I know all kinds of good and well that Curry’s married. I don’t know a damn thing about Mr. Bates or his young wife. I’ve never seen Downton Abbey
. I do know for a fact that people usually hate quizzes, at least the kind we used to get in high school when the teacher knew we weren’t prepared for class. So, BuzzFeed addicts, what’s up with all the quizzes, our sharing them on Facebook, and our hash tags?
My friends listen to NPR. I watch E! News. As a poet who travels around doing poetry readings and lectures, I’ve learned that I — the once shy kid who’d barely talk to anyone but her mother — love a stage and microphone. In the shower, I pretend the shower head is my recording studio mic. Damn right I sound like early ’90s Mariah Carey. I’ve accepted numerous Oscars on numerous Oscar nights. Plan to do it again next Sunday. I learned some Bob Fosse moves; and, though I almost sprained my ankle performing them for my full-length mirror, I looked good.
I don’t think we envy celebrities for their money. We know how much attention they get: We know how much attention we give them. No shame. Psychoanalytic theorist D.W. Winnicott said, “Jealousy is normal and healthy.” He explains that it comes from our capacity to love. I’d add unrequited love. Theorist Jacques Lacan notes, “Nothing can be grasped… except in a symbolic way, as one says, in effigy, in absentia.”
All kinds of absentia. I don’t know the celebrities inspiring BuzzFeed’s quizzes. I know their effigies: their public image and persona. But, for a second, I am them when that answer pops up.
“Girl, you still crazy.”
Still, maybe existing in a world where everyone is just a representation of themselves is appealing. Maybe I just want to walk around in my work mask, my party mask, my I’m-around-my-grandmother mask and avoid what’s beneath: I really want to feel like a fucking boss but I don’t. I wonder if anyone actually does.
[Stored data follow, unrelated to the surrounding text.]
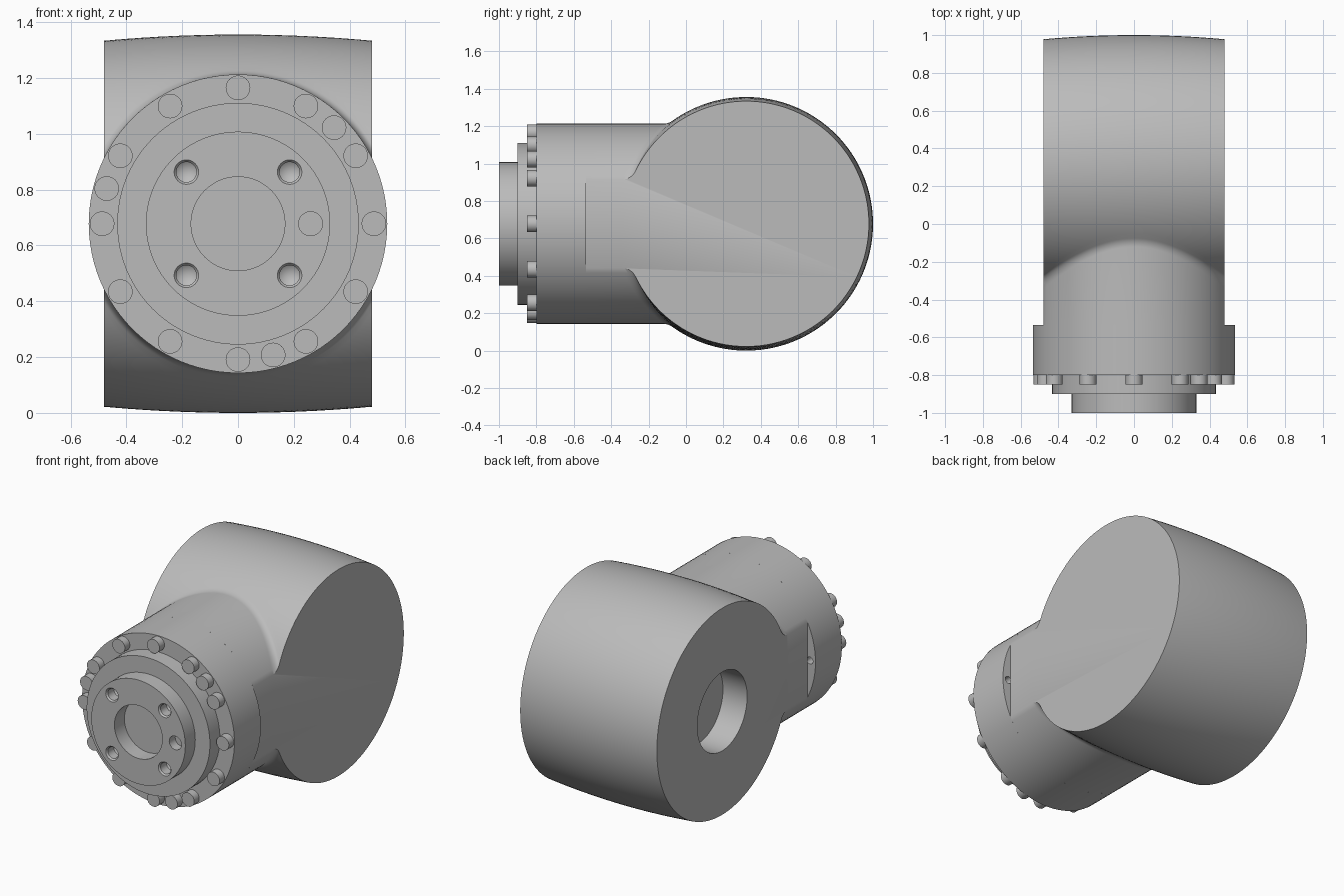
import bpy
import bmesh
import math
from mathutils import Matrix

default = bpy.data.objects.get("Cube")
if default:
    bpy.data.objects.remove(default, do_unlink=True)

AXIS_Z = 0.678      # height of the neck and barrel axes
BARREL_Y = 0.322    # barrel centre
NECK_R = 0.535
HALF_W = 0.48       # half width of the barrel
NECK_END = -0.535
FILLET = 0.08

grey = bpy.data.materials.new("machined grey")
grey.use_nodes = True
colour = (0.5, 0.5, 0.5, 1)
grey.diffuse_color = colour
grey.node_tree.nodes["Principled BSDF"].inputs["Base Color"].default_value = colour


def finish(name, bm):
    bmesh.ops.recalc_face_normals(bm, faces=bm.faces)
    mesh = bpy.data.meshes.new(name)
    bm.to_mesh(mesh)
    bm.free()
    mesh.materials.append(grey)
    obj = bpy.data.objects.new(name, mesh)
    bpy.context.collection.objects.link(obj)
    return obj


def lathe(bm, profile, x=0, z=AXIS_Z, steps=96, matrix=None):
    """Turn (radius, y) points about the y axis and place the result."""
    part = bmesh.new()
    verts = [part.verts.new((r, y, 0)) for r, y in profile]
    edges = [part.edges.new(pair) for pair in zip(verts, verts[1:])]
    bmesh.ops.spin(part, geom=verts + edges, cent=(0, 0, 0), axis=(0, 1, 0),
                   angle=math.tau, steps=steps)
    bmesh.ops.remove_doubles(part, verts=part.verts, dist=0.0001)
    bmesh.ops.recalc_face_normals(part, faces=part.faces)
    part.transform(matrix or Matrix.Translation((x, 0, z)))
    temp = bpy.data.meshes.new("temp")
    part.to_mesh(temp)
    part.free()
    bm.from_mesh(temp)
    bpy.data.meshes.remove(temp)


def rod(r, y0, y1):
    return [(0, y0), (r, y0), (r, y1), (0, y1)]


def cut(obj, bm):
    cutter = finish("cutter", bm)
    cutter.hide_render = True
    mod = obj.modifiers.new("holes", 'BOOLEAN')
    mod.operation = 'DIFFERENCE'
    mod.solver = 'EXACT'
    mod.object = cutter
    bpy.context.view_layer.objects.active = obj
    bpy.ops.object.modifier_apply(modifier=mod.name)
    bpy.data.objects.remove(cutter, do_unlink=True)


def housing_slice(x):
    """Outline at x: barrel circle joined to the neck by fillets."""
    big = 0.678 - 0.022 * (x / HALF_W) ** 2
    h = math.sqrt(NECK_R ** 2 - x ** 2)
    fy = -math.sqrt((big + FILLET) ** 2 - (h + FILLET) ** 2)
    fz = h + FILLET
    join = math.atan2(fz, fy)                 # where fillet meets barrel
    upper = [(NECK_END - BARREL_Y, h)]
    for i in range(9):
        a = -math.pi / 2 + (join - math.pi / 2) * i / 8
        upper.append((fy + FILLET * math.cos(a), fz + FILLET * math.sin(a)))
    for i in range(1, 49):
        a = join * (1 - i / 48)
        upper.append((big * math.cos(a), big * math.sin(a)))
    outline = upper + [(y, -z) for y, z in reversed(upper[:-1])]
    return [(x, y + BARREL_Y, z + AXIS_Z) for y, z in outline]


# Housing: barrel and neck lofted across the width
bm = bmesh.new()
limit = math.asin(HALF_W / NECK_R)
N = 40
rings = []
for i in range(N + 1):
    x = NECK_R * math.sin(limit * (2 * i / N - 1))
    rings.append([bm.verts.new(p) for p in housing_slice(x)])
for a, b in zip(rings, rings[1:]):
    for j in range(len(a)):
        k = (j + 1) % len(a)
        bm.faces.new((a[j], a[k], b[k], b[j]))
bm.faces.new(rings[0])
bm.faces.new(rings[-1])
housing = finish("joint_housing", bm)

# Round recess in the right side of the barrel
bm = bmesh.new()
lathe(bm, rod(0.25, -0.17, 0.17), matrix=Matrix.Translation(
    (-HALF_W, BARREL_Y, AXIS_Z)) @ Matrix.Rotation(math.pi / 2, 4, 'Z'))
cut(housing, bm)

# Flange ring with small holes in its back
bm = bmesh.new()
lathe(bm, rod(NECK_R, -0.8, NECK_END))
flange = finish("flange", bm)
bm = bmesh.new()
for side in (-1, 1):
    lathe(bm, rod(0.022, -0.62, -0.5), x=side * 0.495, steps=24)
cut(flange, bm)

# Stepped output hub with a shallow centre bore
bm = bmesh.new()
lathe(bm, [(0, -0.9), (0.168, -0.9), (0.168, -1), (0.33, -1), (0.33, -0.9),
           (0.433, -0.9), (0.433, -0.8), (0, -0.8)])
hub = finish("output_hub", bm)

# Four drilled screw holes and one flat dowel hole
bm = bmesh.new()
for sx in (-1, 1):
    for sz in (-1, 1):
        lathe(bm, [(0, -1.05), (0.044, -1.05), (0.044, -1), (0.036, -0.99),
                   (0.036, -0.93), (0, -0.905)],
              x=sx * 0.185, z=AXIS_Z + sz * 0.185, steps=32)
lathe(bm, rod(0.043, -1.05, -0.94), x=0.26, steps=32)
cut(hub, bm)

# Ring of flange bolts: every 30 degrees plus three extras
for n, deg in enumerate(list(range(0, 360, 30)) + [45, 165, 285]):
    a = math.radians(deg)
    bm = bmesh.new()
    lathe(bm, rod(0.044, -0.85, -0.8), x=0.487 * math.cos(a),
          z=AXIS_Z + 0.487 * math.sin(a), steps=32)
    finish(f"flange_bolt_{n + 1}", bm)

# Smooth the round surfaces and keep the edges crisp
bpy.ops.object.select_all(action='DESELECT')
for obj in bpy.context.collection.objects:
    if obj.type == 'MESH':
        obj.select_set(True)
        bpy.context.view_layer.objects.active = obj
bpy.ops.object.shade_smooth_by_angle(angle=math.radians(30))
But if you get a buzz off of a ridiculous Internet test, work it. It’s a change of scenery, a new look, even if it’s only through your screen.
Is it time to get off BuzzFeed?